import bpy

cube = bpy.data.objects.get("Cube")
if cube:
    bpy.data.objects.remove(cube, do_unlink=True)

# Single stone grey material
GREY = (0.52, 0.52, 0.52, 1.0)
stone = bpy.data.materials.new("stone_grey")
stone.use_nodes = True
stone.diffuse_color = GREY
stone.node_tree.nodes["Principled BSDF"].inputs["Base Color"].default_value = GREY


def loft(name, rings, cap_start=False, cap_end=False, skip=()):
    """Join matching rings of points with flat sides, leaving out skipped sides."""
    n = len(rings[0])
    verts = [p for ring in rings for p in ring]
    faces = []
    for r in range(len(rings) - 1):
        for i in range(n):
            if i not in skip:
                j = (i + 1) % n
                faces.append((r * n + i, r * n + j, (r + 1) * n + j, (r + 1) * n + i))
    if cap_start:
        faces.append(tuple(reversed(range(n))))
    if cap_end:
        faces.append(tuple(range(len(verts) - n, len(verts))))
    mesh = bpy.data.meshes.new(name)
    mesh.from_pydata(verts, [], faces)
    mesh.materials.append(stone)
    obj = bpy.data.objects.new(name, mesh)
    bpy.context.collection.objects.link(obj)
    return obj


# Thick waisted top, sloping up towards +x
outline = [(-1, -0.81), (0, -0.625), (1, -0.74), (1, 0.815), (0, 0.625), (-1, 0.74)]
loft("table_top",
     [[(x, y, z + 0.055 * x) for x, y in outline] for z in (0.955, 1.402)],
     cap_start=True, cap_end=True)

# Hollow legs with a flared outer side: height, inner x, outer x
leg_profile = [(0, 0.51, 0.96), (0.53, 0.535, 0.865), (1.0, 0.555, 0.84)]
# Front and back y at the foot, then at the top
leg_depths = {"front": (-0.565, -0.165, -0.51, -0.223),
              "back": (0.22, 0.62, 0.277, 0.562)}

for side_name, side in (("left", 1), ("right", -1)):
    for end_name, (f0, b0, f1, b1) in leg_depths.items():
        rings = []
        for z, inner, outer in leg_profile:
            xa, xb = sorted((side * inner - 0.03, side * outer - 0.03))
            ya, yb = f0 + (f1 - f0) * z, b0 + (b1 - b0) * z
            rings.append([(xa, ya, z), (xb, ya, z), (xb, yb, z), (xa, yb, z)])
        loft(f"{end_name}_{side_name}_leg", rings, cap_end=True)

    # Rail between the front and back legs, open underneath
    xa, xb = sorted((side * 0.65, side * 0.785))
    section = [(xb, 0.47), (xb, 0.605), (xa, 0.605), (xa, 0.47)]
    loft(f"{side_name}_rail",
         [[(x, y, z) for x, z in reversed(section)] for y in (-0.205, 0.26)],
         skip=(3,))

^^^^^^^^

EXERCISE DIRECTIONS: Reproduce all the data exactly. Include every line.

ANSWER SPACE:
import bpy

cube = bpy.data.objects.get("Cube")
if cube:
    bpy.data.objects.remove(cube, do_unlink=True)

# Single stone grey material
GREY = (0.52, 0.52, 0.52, 1.0)
stone = bpy.data.materials.new("stone_grey")
stone.use_nodes = True
stone.diffuse_color = GREY
stone.node_tree.nodes["Principled BSDF"].inputs["Base Color"].default_value = GREY


def loft(name, rings, cap_start=False, cap_end=False, skip=()):
    """Join matching rings of points with flat sides, leaving out skipped sides."""
    n = len(rings[0])
    verts = [p for ring in rings for p in ring]
    faces = []
    for r in range(len(rings) - 1):
        for i in range(n):
            if i not in skip:
                j = (i + 1) % n
                faces.append((r * n + i, r * n + j, (r + 1) * n + j, (r + 1) * n + i))
    if cap_start:
        faces.append(tuple(reversed(range(n))))
    if cap_end:
        faces.append(tuple(range(len(verts) - n, len(verts))))
    mesh = bpy.data.meshes.new(name)
    mesh.from_pydata(verts, [], faces)
    mesh.materials.append(stone)
    obj = bpy.data.objects.new(name, mesh)
    bpy.context.collection.objects.link(obj)
    return obj


# Thick waisted top, sloping up towards +x
outline = [(-1, -0.81), (0, -0.625), (1, -0.74), (1, 0.815), (0, 0.625), (-1, 0.74)]
loft("table_top",
     [[(x, y, z + 0.055 * x) for x, y in outline] for z in (0.955, 1.402)],
     cap_start=True, cap_end=True)

# Hollow legs with a flared outer side: height, inner x, outer x
leg_profile = [(0, 0.51, 0.96), (0.53, 0.535, 0.865), (1.0, 0.555, 0.84)]
# Front and back y at the foot, then at the top
leg_depths = {"front": (-0.565, -0.165, -0.51, -0.223),
              "back": (0.22, 0.62, 0.277, 0.562)}

for side_name, side in (("left", 1), ("right", -1)):
    for end_name, (f0, b0, f1, b1) in leg_depths.items():
        rings = []
        for z, inner, outer in leg_profile:
            xa, xb = sorted((side * inner - 0.03, side * outer - 0.03))
            ya, yb = f0 + (f1 - f0) * z, b0 + (b1 - b0) * z
            rings.append([(xa, ya, z), (xb, ya, z), (xb, yb, z), (xa, yb, z)])
        loft(f"{end_name}_{side_name}_leg", rings, cap_end=True)

    # Rail between the front and back legs, open underneath
    xa, xb = sorted((side * 0.65, side * 0.785))
    section = [(xb, 0.47), (xb, 0.605), (xa, 0.605), (xa, 0.47)]
    loft(f"{side_name}_rail",
         [[(x, y, z) for x, z in reversed(section)] for y in (-0.205, 0.26)],
         skip=(3,))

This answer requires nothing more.